  • The census reveals population trends over time. 
  • The census reveals socio-economic and housing information for an area.

Keep in mind

  • The census is a snapshot in time. Information is available for 2010 so changes since then are not reflected in the census data. The annual American Community Survey, which started in 2005, contains many statistics that once appeared in the decennial census.
  • Overtime the census gathered different sorts of information so it may not be easy to directly compare census data over time. For example if you are interested in Filipinos living in the International District in 1920 you will not be able to know because the census grouped most Asians under the racial category "other."
  • Actual household information is only available through the 1940 census because of privacy concerns so you cannot see who lived in a specific block in 1960.

How to Use Census Data

"The Federal censuses are an invaluable tool for historians and other social scientists... Despite their value, the census counts are nevertheless far from perfect. Like any historical source, they must be evaluated, their strengths noted, and their limitations recognized."

Printed copies of the statistical census volumes are housed in the Government Publications Section on the ground floor of Suzzallo Library.

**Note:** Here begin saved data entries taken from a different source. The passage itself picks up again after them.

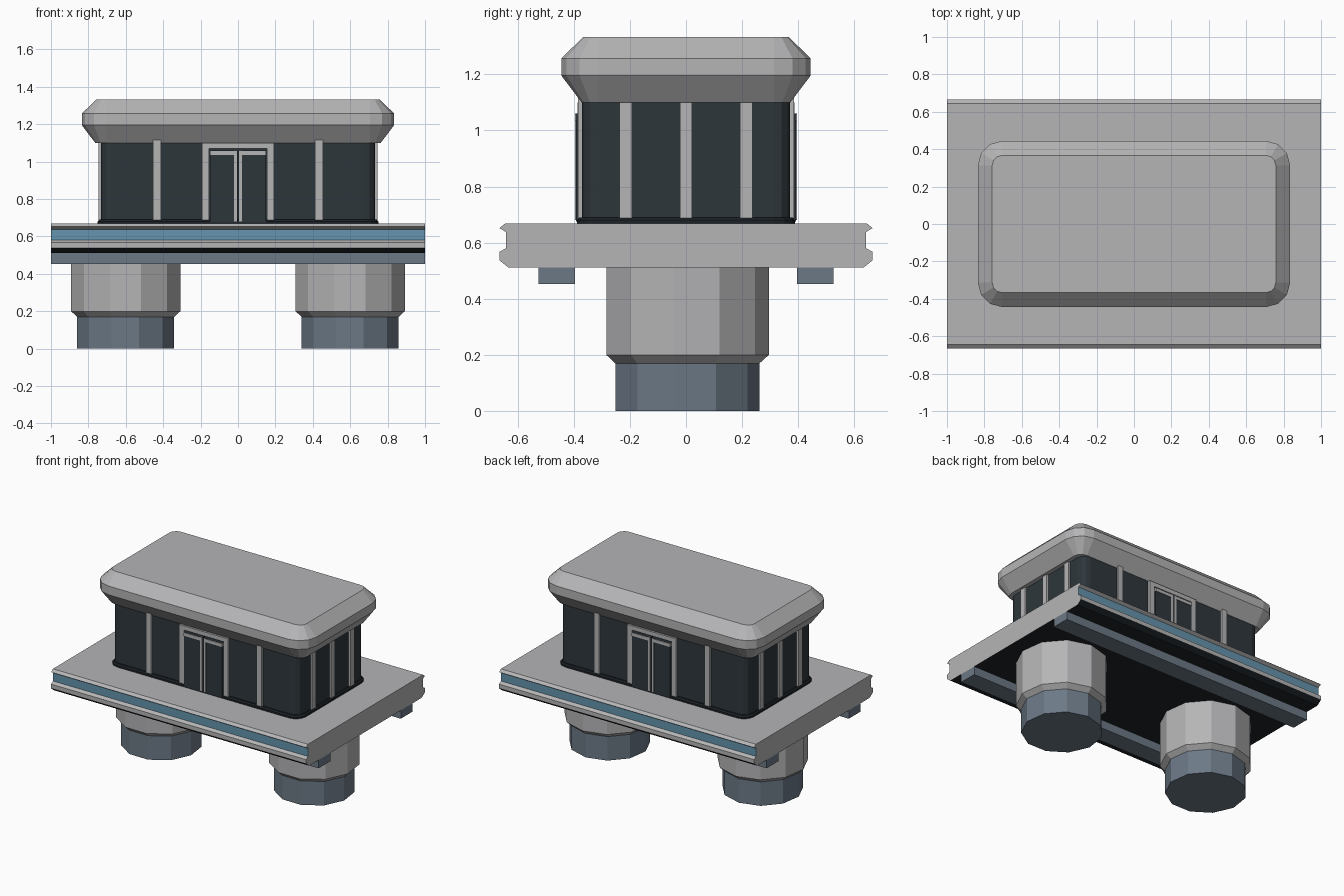
import bpy, bmesh, math

cube = bpy.data.objects.get("Cube")
if cube:
    bpy.data.objects.remove(cube, do_unlink=True)


def material(name, rgb):
    m = bpy.data.materials.new(name)
    m.use_nodes = True
    m.diffuse_color = (*rgb, 1)
    m.node_tree.nodes["Principled BSDF"].inputs["Base Color"].default_value = (*rgb, 1)
    return m


GREY = material("light grey", (0.46, 0.46, 0.47))
GLASS = material("dark glass", (0.027, 0.037, 0.044))
BLACK = material("near black", (0.012, 0.016, 0.02))
BLUE = material("stripe blue", (0.13, 0.30, 0.42))
SLATE = material("slate blue", (0.15, 0.19, 0.24))


def finish(name, bm, mats):
    bmesh.ops.recalc_face_normals(bm, faces=bm.faces)
    me = bpy.data.meshes.new(name)
    bm.to_mesh(me)
    bm.free()
    for m in mats:
        me.materials.append(m)
    ob = bpy.data.objects.new(name, me)
    bpy.context.collection.objects.link(ob)
    return ob


def box(name, mat, x, y, z):
    """Box from (min, max) pairs."""
    bm = bmesh.new()
    bmesh.ops.create_cube(bm, size=1)
    for v in bm.verts:
        for i, (a, b) in enumerate((x, y, z)):
            v.co[i] = a if v.co[i] < 0 else b
    return finish(name, bm, [mat])


def loft(name, mat, rings):
    """Skin a stack of equal-length point rings and cap both ends."""
    bm = bmesh.new()
    loops = [[bm.verts.new(p) for p in r] for r in rings]
    n = len(loops[0])
    for lo, hi in zip(loops, loops[1:]):
        for i in range(n):
            j = (i + 1) % n
            bm.faces.new((lo[i], lo[j], hi[j], hi[i]))
    bm.faces.new(loops[0])
    bm.faces.new(loops[-1])
    return finish(name, bm, [mat])


def rounded_ring(hx, hy, r, z, seg=3):
    pts = []
    for q, (sx, sy) in enumerate(((1, 1), (-1, 1), (-1, -1), (1, -1))):
        for k in range(seg + 1):
            a = math.pi / 2 * (q + k / seg)
            pts.append((sx * (hx - r) + r * math.cos(a), sy * (hy - r) + r * math.sin(a), z))
    return pts


def round_ring(cx, r, z, n=11):
    return [(cx + r * math.cos(t), r * math.sin(t), z)
            for t in (math.radians(-8.7) + math.tau * i / n for i in range(n))]


# Platform deck: mirrored side profile swept along x
half = [(0.645, 0.668), (0.665, 0.652), (0.642, 0.638), (0.642, 0.58),
        (0.665, 0.567), (0.665, 0.537), (0.632, 0.511)]
profile = half + [(-y, z) for y, z in reversed(half)]
deck = loft("platform_deck", GREY, [[(x, y, z) for y, z in profile] for x in (-1, 1)])
for m in (BLUE, BLACK):
    deck.data.materials.append(m)
for p in deck.data.polygons:
    if abs(p.normal.x) > 0.9:
        continue
    if abs(p.normal.y) > 0.9 and 0.58 < p.center.z < 0.63:
        p.material_index = 1
    elif p.center.z < 0.53:
        p.material_index = 2

# Under-deck rails and supporting piers
for side, s in (("front", -1), ("back", 1)):
    box(side + "_rail", SLATE, (-1, 1), sorted((s * 0.395, s * 0.525)), (0.452, 0.511))
for side, cx in (("right", -0.6), ("left", 0.6)):
    loft(side + "_pier", GREY, [round_ring(cx, r, z) for r, z in
                                ((0.262, 0.17), (0.295, 0.2), (0.295, 0.511))])
    loft(side + "_pier_foot", SLATE, [round_ring(cx, 0.262, z) for z in (0, 0.17)])

# Glazed cabin, skirt and roof
loft("cabin_walls", GLASS, [rounded_ring(0.733, 0.37, 0.06, z) for z in (0.668, 1.105)])
loft("cabin_skirt", BLACK, [rounded_ring(0.75, 0.388, 0.075, 0.668),
                            rounded_ring(0.75, 0.388, 0.075, 0.68),
                            rounded_ring(0.742, 0.38, 0.07, 0.69)])
loft("roof", GREY, [rounded_ring(0.835 - d, 0.444 - d, 0.13 - d, z) for d, z in
                    ((0.072, 1.1), (0, 1.195), (0, 1.257), (0.077, 1.332))])

# Mullions on the end walls
for side, s in (("right", -1), ("left", 1)):
    for i, y in enumerate((-0.215, 0, 0.215)):
        box(f"{side}_mullion_{i + 1}", GREY, sorted((s * 0.72, s * 0.746)),
            (y - 0.022, y + 0.022), (0.688, 1.107))

# Mullions and double doors on the long walls
for side, s in (("front", -1), ("back", 1)):
    def plate(name, mat, x0, x1, z0, z1, depth):
        return box(f"{side}_{name}", mat, (x0, x1), sorted((s * 0.36, s * depth)), (z0, z1))

    plate("door_frame_top", GREY, -0.192, 0.192, 1.07, 1.1, 0.386)
    for tag, k in (("right", -1), ("left", 1)):
        def mirrored(name, mat, a, b, z0, z1, depth):
            plate(f"{tag}_{name}", mat, *sorted((k * a, k * b)), z0, z1, depth)

        mirrored("mullion", GREY, 0.412, 0.454, 0.688, 1.115, 0.384)
        mirrored("door_frame_post", GREY, 0.155, 0.192, 0.688, 1.1, 0.386)
        mirrored("door_leaf", GLASS, 0.004, 0.15, 0.675, 1.06, 0.392)
        mirrored("door_leaf_stile", GREY, 0.005, 0.022, 0.68, 1.06, 0.396)
        mirrored("door_leaf_header", GREY, 0.005, 0.15, 1.035, 1.058, 0.396)
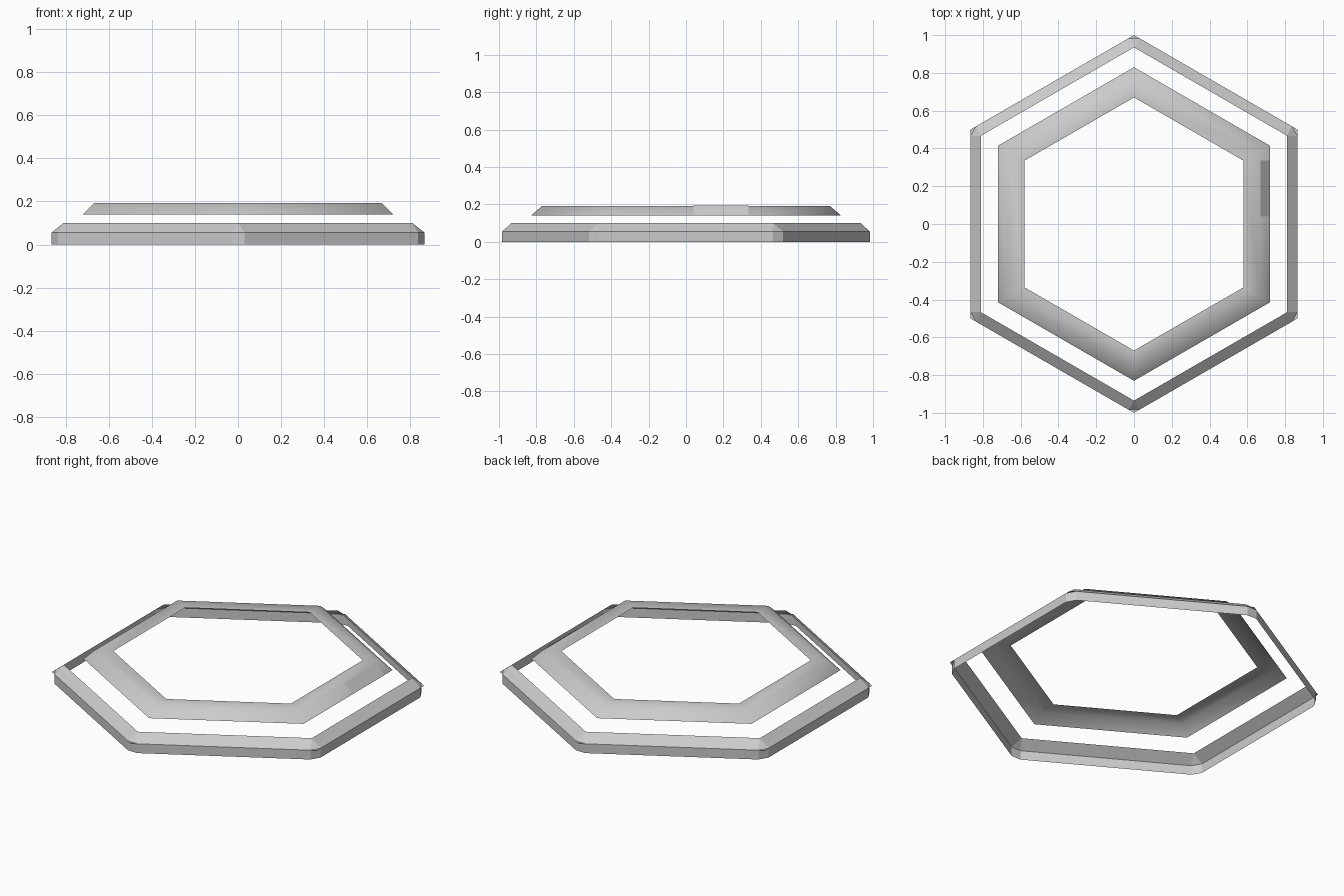
import bpy
import bmesh
from math import sin, cos, radians
from mathutils import Vector

cube = bpy.data.objects.get("Cube")
if cube:
    bpy.data.objects.remove(cube, do_unlink=True)

grey = bpy.data.materials.new("light grey")
grey.use_nodes = True
colour = (0.6, 0.6, 0.6, 1)
grey.diffuse_color = colour
grey.node_tree.nodes["Principled BSDF"].inputs["Base Color"].default_value = colour


def hexagon(radius, z):
    # Points sit on the front and back, flat sides face left and right
    return [Vector((radius * cos(radians(30 + 60 * i)),
                    radius * sin(radians(30 + 60 * i)), z)) for i in range(6)]


def chamfered(radius, z, cut):
    # Two points beside each corner
    corners = hexagon(radius, z)
    points = []
    for i, corner in enumerate(corners):
        points.append(corner.lerp(corners[i - 1], cut))
        points.append(corner.lerp(corners[(i + 1) % 6], cut))
    return points


def finish(name, bm, smooth=None):
    mesh = bpy.data.meshes.new(name)
    bm.to_mesh(mesh)
    bm.free()
    mesh.materials.append(grey)
    obj = bpy.data.objects.new(name, mesh)
    bpy.context.collection.objects.link(obj)
    if smooth:
        bpy.ops.object.select_all(action='DESELECT')
        obj.select_set(True)
        bpy.context.view_layer.objects.active = obj
        bpy.ops.object.shade_smooth_by_angle(angle=radians(smooth))
    return obj


def add_loop(bm, points):
    return [bm.verts.new(p) for p in points]


def bridge(bm, low, high):
    n = len(low)
    for i in range(n):
        j = (i + 1) % n
        bm.faces.new((low[i], low[j], high[j], high[i]))


# Outer ring: open wall, flat corner tips and a sloping rim
bm = bmesh.new()
foot = add_loop(bm, chamfered(1, 0, 0.035))
brow = add_loop(bm, chamfered(1, 0.055, 0.035))
tips = add_loop(bm, hexagon(1, 0.055))
rim = add_loop(bm, hexagon(0.935, 0.1))
bridge(bm, foot, brow)
for i in range(6):
    j = (i + 1) % 6
    before, after, following = brow[2 * i], brow[2 * i + 1], brow[2 * j]
    bm.faces.new((before, tips[i], after))
    bm.faces.new((before, after, rim[i]))
    bm.faces.new((after, following, rim[j], rim[i]))
finish("outer_ring", bm)

# Inner ring: floating flat band with a sloping edge
bm = bmesh.new()
loops = [add_loop(bm, hexagon(r, z))
         for r, z in ((0.83, 0.14), (0.77, 0.192), (0.67, 0.192))]
bridge(bm, loops[0], loops[1])
bridge(bm, loops[1], loops[2])
finish("inner_ring", bm, 50)

# Thin plate on the left slope of the inner ring
bm = bmesh.new()
lift = Vector((0.0015, 0, 0.0015))
plate = [Vector(p) + lift for p in ((0.717, 0.04, 0.142), (0.717, 0.335, 0.142),
                                    (0.667, 0.335, 0.192), (0.667, 0.04, 0.192))]
bm.faces.new(add_loop(bm, plate))
finish("slope_plate", bm)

For more information on using census data see: Making Sense of NumbersCensus DataMeasuring America: The Decennial Censuses from 1790 to 2000 & How to Use the Census Bureau's American Community Survey Like a Pro.